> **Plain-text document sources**
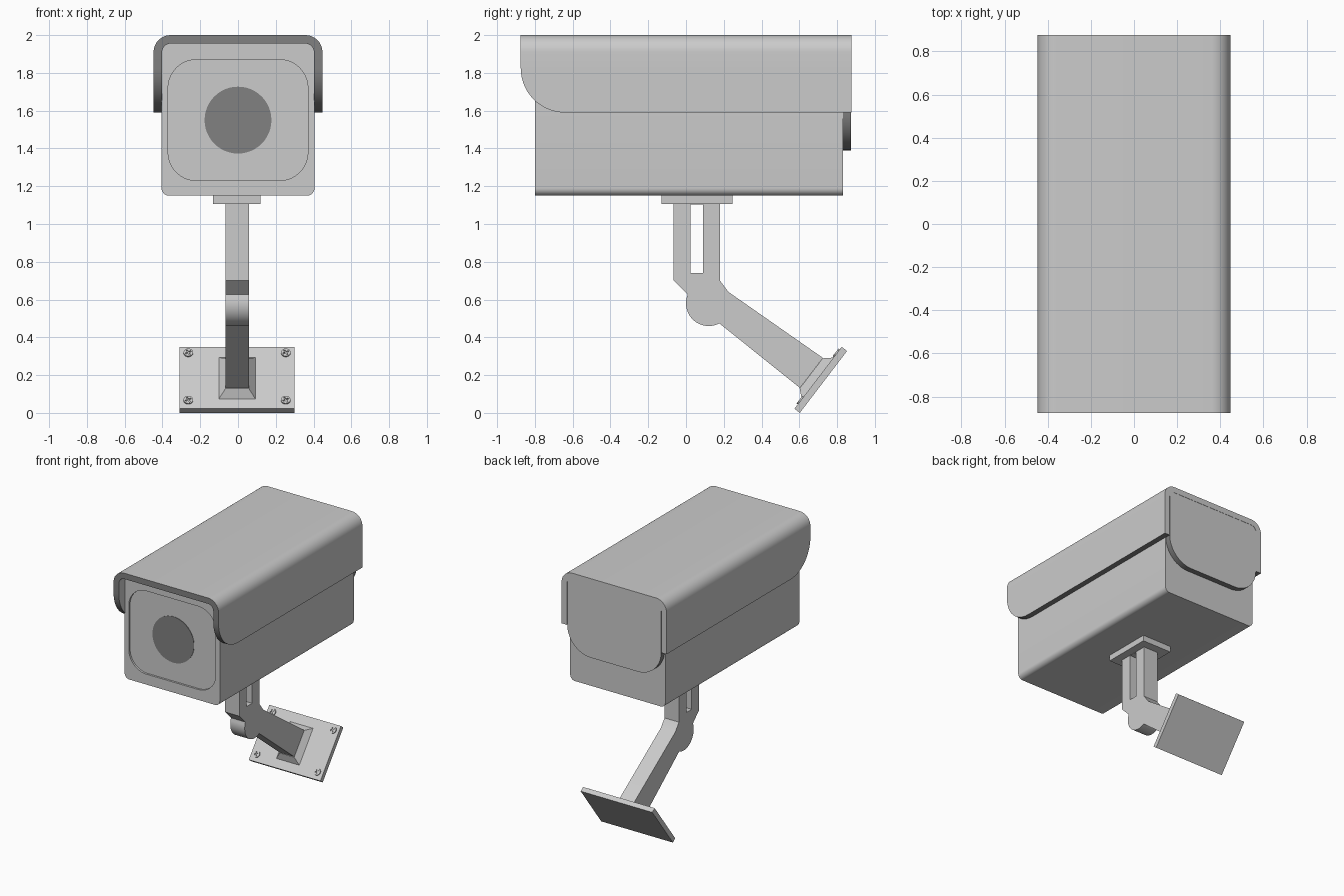
import bpy, bmesh, math
from mathutils import Matrix, Vector

if "Cube" in bpy.data.objects:
    bpy.data.objects.remove(bpy.data.objects["Cube"])

dark = bpy.data.materials.new("dark_grey")
dark.diffuse_color = (0.22, 0.22, 0.22, 1)
dark.use_nodes = True
dark.node_tree.nodes["Principled BSDF"].inputs["Base Color"].default_value = dark.diffuse_color


def frame(u, v, w, o=(0, 0, 0)):
    return Matrix((u, v, w)).transposed().to_4x4() if o == (0, 0, 0) else \
        Matrix.Translation(o) @ Matrix((u, v, w)).transposed().to_4x4()


X, Y, Z = (1, 0, 0), (0, 1, 0), (0, 0, 1)
FRONT = frame(X, Z, Y)          # profile in xz, depth along y
SIDE = frame(Y, Z, X)           # profile in yz, depth along x


def arc(cx, cy, r, a0, a1, n=12):
    return [(cx + r * math.cos(math.radians(a0 + (a1 - a0) * i / n)),
             cy + r * math.sin(math.radians(a0 + (a1 - a0) * i / n))) for i in range(n + 1)]


def round_rect(x0, x1, y0, y1, r, n=10):
    return (arc(x1 - r, y0 + r, r, -90, 0, n) + arc(x1 - r, y1 - r, r, 0, 90, n)
            + arc(x0 + r, y1 - r, r, 90, 180, n) + arc(x0 + r, y0 + r, r, 180, 270, n))


def rect(x0, x1, y0, y1):
    return [(x0, y0), (x1, y0), (x1, y1), (x0, y1)]


def finish(bm, name, slots=()):
    bmesh.ops.recalc_face_normals(bm, faces=bm.faces[:])
    me = bpy.data.meshes.new(name)
    bm.to_mesh(me)
    bm.free()
    for s in slots:
        me.materials.append(s)
    me.shade_smooth()
    me.set_sharp_from_angle(angle=math.radians(30))
    ob = bpy.data.objects.new(name, me)
    bpy.context.collection.objects.link(ob)
    return ob


def prism(name, M, outer, w0, w1, hole=None, hole_w=None, end=None, slots=(), side_mat=0):
    """Extrude outer from w0 to w1; hole goes through, or stops at hole_w."""
    bm = bmesh.new()

    def ring(pts, w):
        vs = [bm.verts.new(M @ Vector((p[0], p[1], w))) for p in pts]
        return vs, [bm.edges.new((vs[i - 1], vs[i])) for i in range(len(vs))]

    def cap(edges):
        bmesh.ops.triangle_fill(bm, use_beauty=True, edges=edges)

    a, ea = ring(outer, w0)
    b, eb = ring(end or outer, w1)
    pairs = [(a, b)]
    if hole:
        c, ec = ring(hole, w0)
        d, ed = ring(hole, w1 if hole_w is None else hole_w)
        pairs.append((c, d))
        ea += ec
        if hole_w is None:
            eb += ed
        else:
            cap(ed)
    cap(ea)
    cap(eb)
    for p, q in pairs:
        for i in range(len(p)):
            f = bm.faces.new((p[i - 1], p[i], q[i], q[i - 1]))
            f.material_index = side_mat
    return finish(bm, name, slots)


# Camera housing with recessed front window
prism("housing", FRONT, round_rect(-0.405, 0.405, 1.15, 1.955, 0.04), -0.8, 0.83,
      hole=round_rect(-0.37, 0.37, 1.23, 1.87, 0.15, 14), hole_w=-0.785)

# Lens disc
prism("lens", FRONT, arc(0, 1.55, 0.177, 0, 352.5, 47), -0.788, -0.78, slots=[dark])

# Back cover with rounded lower corners
back = ([(0.4, 1.955), (-0.4, 1.955)] + arc(-0.2, 1.59, 0.2, 180, 270)
        + arc(0.2, 1.59, 0.2, 270, 360))
prism("back_cover", FRONT, back, 0.82, 0.873, slots=[None, dark], side_mat=1)


# Sun hood: bent sheet whose side flaps are rounded at the front
def hood_section(hx, top, r):
    flap = [(hx, 1.825 - 0.235 * math.cos(math.radians(90 * i / 14))) for i in range(15)]
    half = flap + arc(hx - r, top - r, r, 0, 90, 10)
    return half + [(-x, z) for x, z in reversed(half)]


def hood_front(z):
    d = max(0.0, 1.825 - z)
    return -0.64 - math.sqrt(max(0.0, 0.235 ** 2 - d * d))


bm = bmesh.new()
sheets = []
for section in (hood_section(0.447, 2.0, 0.09), hood_section(0.402, 1.955, 0.045)):
    sheets.append([bm.verts.new((x, hood_front(z), z)) for x, z in section])
    sheets.append([bm.verts.new((x, 0.875, z)) for x, z in section])
of, ob_, nf, nb = sheets
for p, q, mat in ((of, ob_, 0), (nf, nb, 0), (of, nf, 1), (ob_, nb, 0)):
    for i in range(len(p) - 1):
        bm.faces.new((p[i], p[i + 1], q[i + 1], q[i])).material_index = mat
for i in (0, -1):
    bm.faces.new((of[i], ob_[i], nb[i], nf[i])).material_index = 1
finish(bm, "sun_hood", [None, dark])

# Mounting pad under the housing
prism("mount_pad", FRONT, rect(-0.132, 0.118, 1.105, 1.155), -0.13, 0.245)

# Bent arm with a slot and a round knuckle
arm = ([(-0.065, 1.11), (-0.065, 0.70), (0.008, 0.627)]
       + arc(0.12, 0.58, 0.12, 160, 298, 20)
       + [(0.603, 0.132), (0.725, 0.291), (0.225, 0.64), (0.18, 0.70), (0.18, 1.11)])
prism("arm", SIDE, arm, -0.066, 0.057, hole=rect(0.025, 0.09, 0.74, 1.103))

# Tilted wall plate with tapered socket
T, N = (0, 0.607, 0.795), (0, -0.795, 0.607)
PLATE = frame(X, T, N, (0, 0.574, 0.022))
prism("wall_plate", PLATE, rect(-0.31, 0.3, 0, 0.412), -0.036, 0)
prism("arm_socket", PLATE, rect(-0.106, 0.097, 0.06, 0.345), -0.005, 0.043,
      end=rect(-0.066, 0.057, 0.102, 0.303))

# Cross-head screws in the plate corners
s, l = 0.004, 0.017
cross = [(s, s), (s, l), (-s, l), (-s, s), (-l, s), (-l, -s),
         (-s, -s), (-s, -l), (s, -l), (s, -s), (l, -s), (l, s)]
turn = 0.5
cross = [(x * math.cos(turn) - y * math.sin(turn), x * math.sin(turn) + y * math.cos(turn))
         for x, y in cross]
for x in (-0.263, 0.253):
    for t in (0.055, 0.37):
        prism("screw", PLATE @ Matrix.Translation((x, t, 0)), arc(0, 0, 0.025, 0, 345, 23),
              0.008, -0.006, hole=cross, hole_w=0.001)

> **TASK PROMPT**
The answer must be every line of the records that holds the string "True".

> **ANSWER BELOW**
dark.use_nodes = True
        bmesh.ops.triangle_fill(bm, use_beauty=True, edges=edges)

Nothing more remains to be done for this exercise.